The Foundation provides an accessible, independent introduction to the free culture movement, now a global phenomenon thanks to the Creative Commons licenses, [and] organisations like Open Business....
The Foundation defines 'free culture' in terms of four simple principles: the freedom to use, create, share and learn. In recognition of the controversy surrounding the Creative Commons licenses, the Foundation's new web site presents a set of essays that discuss precisely what these might mean. Future plans include packaging free art for free software users and commissioning a set of essays to explain the issues.
Rob Myers, digital artist, said "we fill a gap left by the likes of Creative Commons, popularising a coherent set of principles. We don't pretend to have all the answers, but want people to think more about how technology and the law help or hinder our ability to watch films, write novels, share music with friends and learn to paint." ...
PS: At least so far, the foundation focuses on culture as art. Neither the foundation's list of essays nor its list of projects mentions OA or free-culture issues related to science and scholarship.
Peter Suber at 1/01/2007 09:36:00 AM.
The open access movement:
Putting peer-reviewed scientific and scholarly literature
on the internet. Making it available free of charge and

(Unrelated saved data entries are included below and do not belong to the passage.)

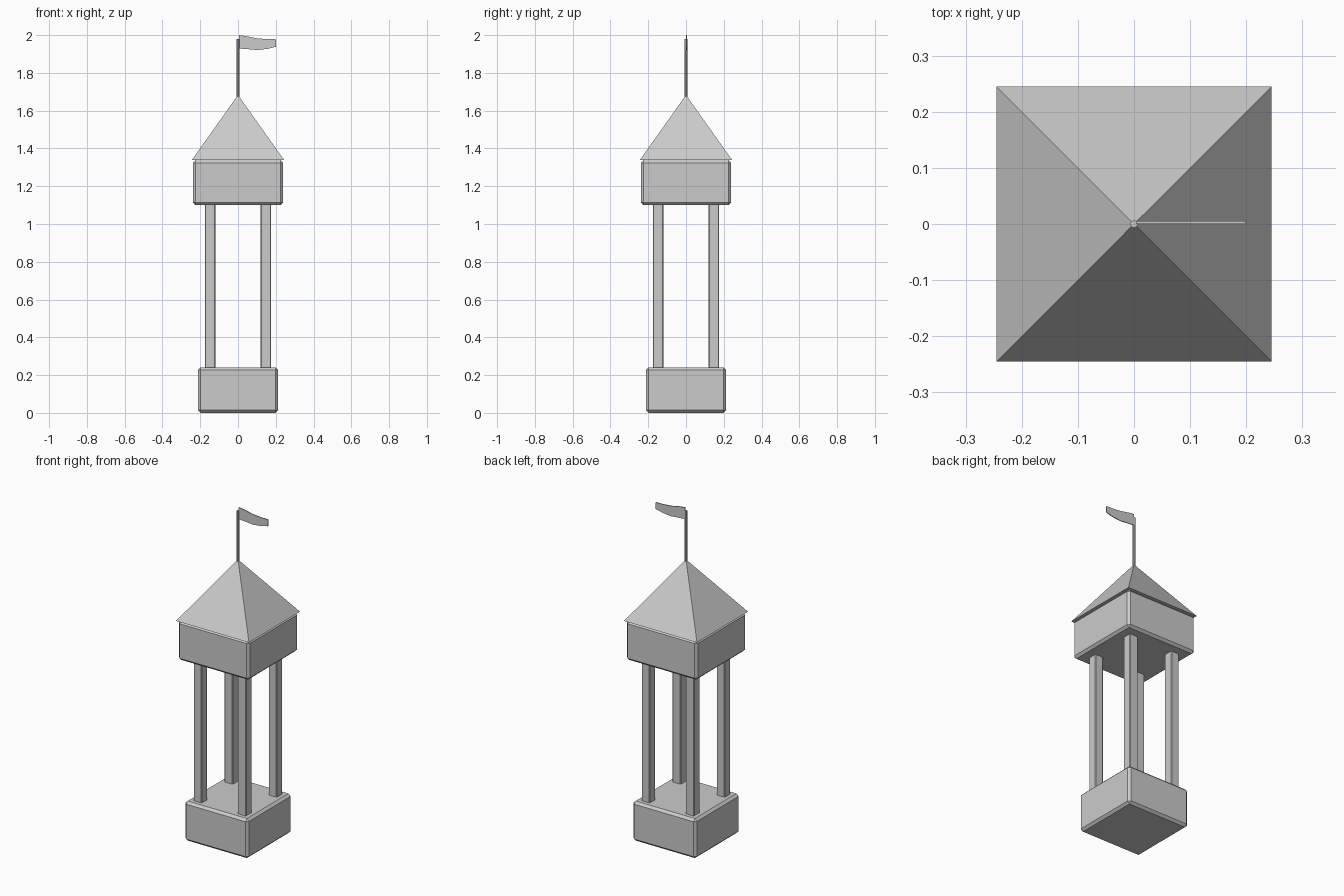
import bpy, bmesh

if "Cube" in bpy.data.objects:
    bpy.data.objects.remove(bpy.data.objects["Cube"])

stone = bpy.data.materials.new("grey")
stone.diffuse_color = (0.6, 0.6, 0.6, 1)
stone.use_nodes = True
stone.node_tree.nodes["Principled BSDF"].inputs["Base Color"].default_value = stone.diffuse_color


def finish(name, bm):
    bmesh.ops.recalc_face_normals(bm, faces=bm.faces[:])
    me = bpy.data.meshes.new(name)
    bm.to_mesh(me)
    bm.free()
    me.materials.append(stone)
    ob = bpy.data.objects.new(name, me)
    bpy.context.collection.objects.link(ob)
    return ob


def block(name, x, y, half, z0, z1, bevel):
    """Square block with chamfered edges."""
    bm = bmesh.new()
    bmesh.ops.create_cube(bm, size=1)
    for v in bm.verts:
        v.co = (x + v.co.x * 2 * half, y + v.co.y * 2 * half,
                z0 + (v.co.z + 0.5) * (z1 - z0))
    bmesh.ops.bevel(bm, geom=bm.edges[:], offset=bevel, segments=1,
                    affect='EDGES', profile=0.5)
    return finish(name, bm)


# Base and upper chamber
block("base", 0, 0, 0.213, 0.0, 0.24, 0.014)
block("upper_chamber", 0, 0, 0.239, 1.10, 1.338, 0.014)

# Four corner columns
for sx in (-1, 1):
    for sy in (-1, 1):
        block("column", sx * 0.148, sy * 0.148, 0.028, 0.225, 1.115, 0.004)

# Pyramid roof
bm = bmesh.new()
h = 0.245
corners = [bm.verts.new((x, y, 1.338)) for x, y in ((-h, -h), (h, -h), (h, h), (-h, h))]
apex = bm.verts.new((0, 0, 1.683))
bm.faces.new(corners)
for i in range(4):
    bm.faces.new((corners[i], corners[(i + 1) % 4], apex))
finish("roof", bm)

# Flag pole
bm = bmesh.new()
bmesh.ops.create_cone(bm, cap_ends=True, segments=8, radius1=0.007, radius2=0.007, depth=0.32)
bmesh.ops.translate(bm, verts=bm.verts[:], vec=(0, 0, 1.82))
finish("flag_pole", bm)

# Waving flag
top = [(0.004, 2.0), (0.04, 1.995), (0.10, 1.983), (0.15, 1.979), (0.2, 1.978)]
bottom = [(0.2, 1.938), (0.155, 1.927), (0.10, 1.921), (0.05, 1.926), (0.004, 1.929)]
bm = bmesh.new()
face = bm.faces.new([bm.verts.new((x, 0.0, z)) for x, z in top + bottom])
moved = bmesh.ops.extrude_face_region(bm, geom=[face])["geom"]
bmesh.ops.translate(bm, verts=[g for g in moved if isinstance(g, bmesh.types.BMVert)],
                    vec=(0, 0.005, 0))
finish("flag", bm)
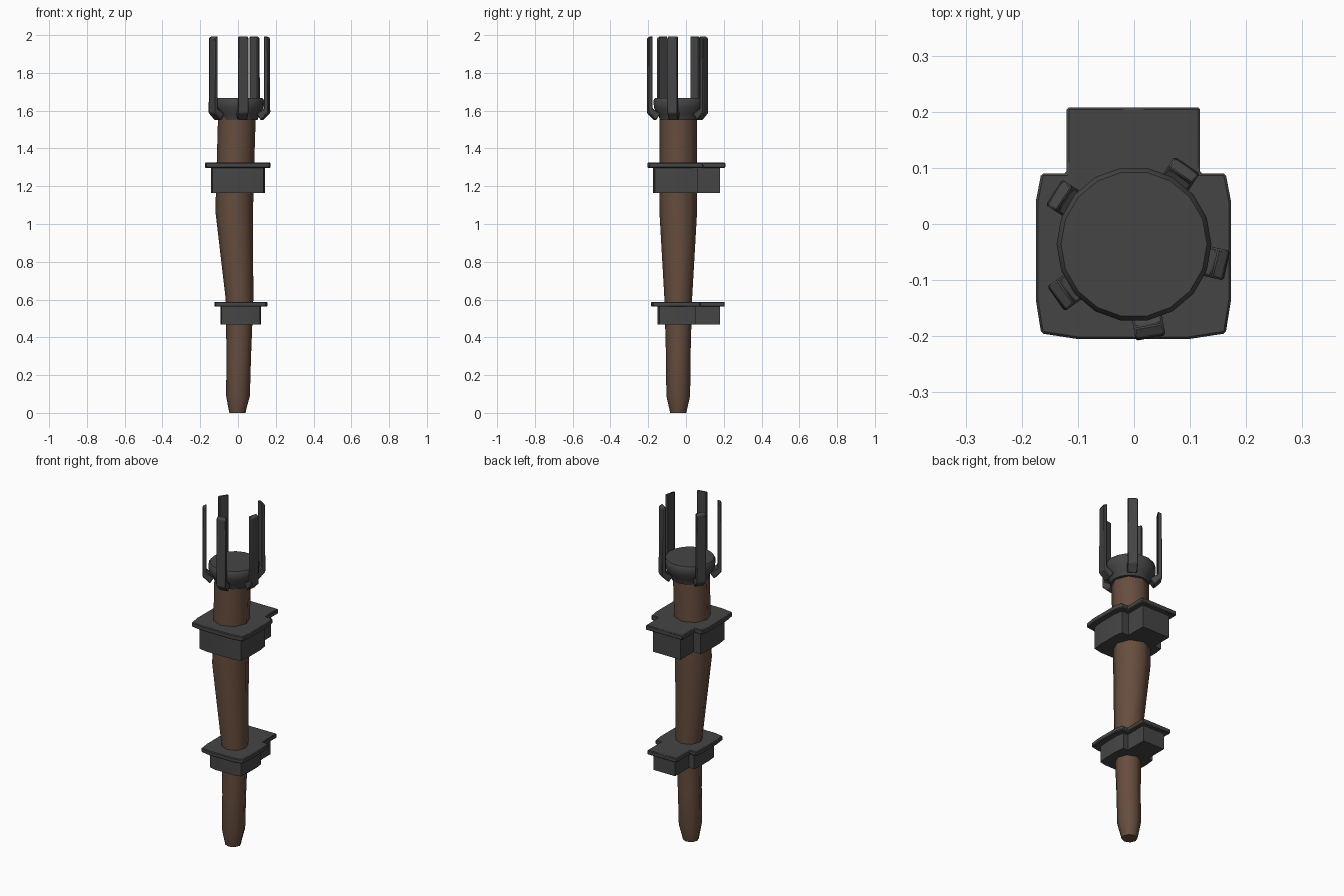
import bpy, bmesh, math
from mathutils import Vector, Matrix

if "Cube" in bpy.data.objects:
    bpy.data.objects.remove(bpy.data.objects["Cube"])


def material(name, color):
    m = bpy.data.materials.new(name)
    m.diffuse_color = color
    m.use_nodes = True
    m.node_tree.nodes["Principled BSDF"].inputs["Base Color"].default_value = m.diffuse_color
    return m


wood = material("dark_wood", (0.135, 0.075, 0.048, 1))
iron = material("dark_iron", (0.06, 0.06, 0.06, 1))


def loft(name, rings, mat, bevel=0.0, angle=40):
    """Closed solid through a stack of equal-length rings."""
    bm = bmesh.new()
    vs = [[bm.verts.new(p) for p in ring] for ring in rings]
    n = len(vs[0])
    for a, b in zip(vs, vs[1:]):
        for i in range(n):
            j = (i + 1) % n
            bm.faces.new((a[i], a[j], b[j], b[i]))
    bm.faces.new(vs[0][::-1])
    bm.faces.new(vs[-1])
    bmesh.ops.recalc_face_normals(bm, faces=bm.faces)
    me = bpy.data.meshes.new(name)
    bm.to_mesh(me)
    bm.free()
    ob = bpy.data.objects.new(name, me)
    bpy.context.collection.objects.link(ob)
    me.materials.append(mat)
    if bevel:
        mod = ob.modifiers.new("edge_bevel", 'BEVEL')
        mod.width, mod.segments = bevel, 1
    bpy.ops.object.select_all(action='DESELECT')
    ob.select_set(True)
    bpy.context.view_layer.objects.active = ob
    bpy.ops.object.shade_smooth_by_angle(angle=math.radians(angle))
    return ob


def circle(cx, cy, z, r, n):
    return [(cx + r * math.cos(2 * math.pi * i / n),
             cy + r * math.sin(2 * math.pi * i / n), z) for i in range(n)]


# Crooked wooden shaft: z, centre x, radius
shaft = [(0, -0.003, 0.043), (0.02, -0.003, 0.047), (0.09, 0, 0.063),
         (0.3, 0.004, 0.065), (0.6, 0.008, 0.073), (1.07, -0.02, 0.1),
         (1.2, -0.017, 0.099), (1.6, -0.005, 0.1)]
loft("shaft", [circle(x, -0.041, z, r, 8) for z, x, r in shaft], wood, angle=60)


# Wall bracket outline: main block with a narrower tab to the back
def bracket_plan(cx, w, front, back, tab_w, tab_back, z):
    half = [(w * 0.57, front), (w * 0.945, front + 0.01), (w, front + 0.07),
            (w, back - 0.05), (w * 0.945, back), (tab_w, back), (tab_w, tab_back)]
    pts = half + [(-x, y) for x, y in reversed(half)]
    return [(cx + x, y, z) for x, y in pts]


def bracket(name, cx, slab, body, z0, z1, z2):
    loft(name + "_body", [bracket_plan(cx, *body, z) for z in (z0, z1 + 0.005)], iron)
    loft(name + "_plate", [bracket_plan(cx, *slab, z) for z in (z1, z2)], iron, 0.004)


bracket("upper_bracket", -0.001, (0.174, -0.205, 0.09, 0.119, 0.208),
        (0.143, -0.175, 0.06, 0.09, 0.18), 1.165, 1.297, 1.325)
bracket("lower_bracket", 0.015, (0.14, -0.185, 0.075, 0.095, 0.205),
        (0.107, -0.15, 0.05, 0.07, 0.18), 0.468, 0.562, 0.588)

# Flared iron cup
cup = [(1.55, 0.104), (1.58, 0.112), (1.615, 0.136), (1.655, 0.138), (1.667, 0.13)]
loft("cup", [circle(0, -0.036, z, r, 18) for z, r in cup], iron, angle=50)

# Five upright prongs hooked under the cup: inner and outer profile (radius, z)
prong = [((0.105, 1.585), (0.130, 1.548)), ((0.147, 1.612), (0.170, 1.588)),
         ((0.147, 1.995), (0.168, 1.985))]
for k, deg in enumerate((56, -13, -80, -145, 147)):
    rot = Matrix.Translation((0, -0.036, 0)) @ Matrix.Rotation(math.radians(deg), 4, 'Z')
    h = 0.027
    rings = [[rot @ Vector(p) for p in ((a[0], -h, a[1]), (b[0], -h, b[1]),
                                        (b[0], h, b[1]), (a[0], h, a[1]))]
             for a, b in prong]
    loft(f"prong_{k + 1}", rings, iron, 0.004, 30)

free of most copyright and licensing restrictions.
Removing the barriers to serious research.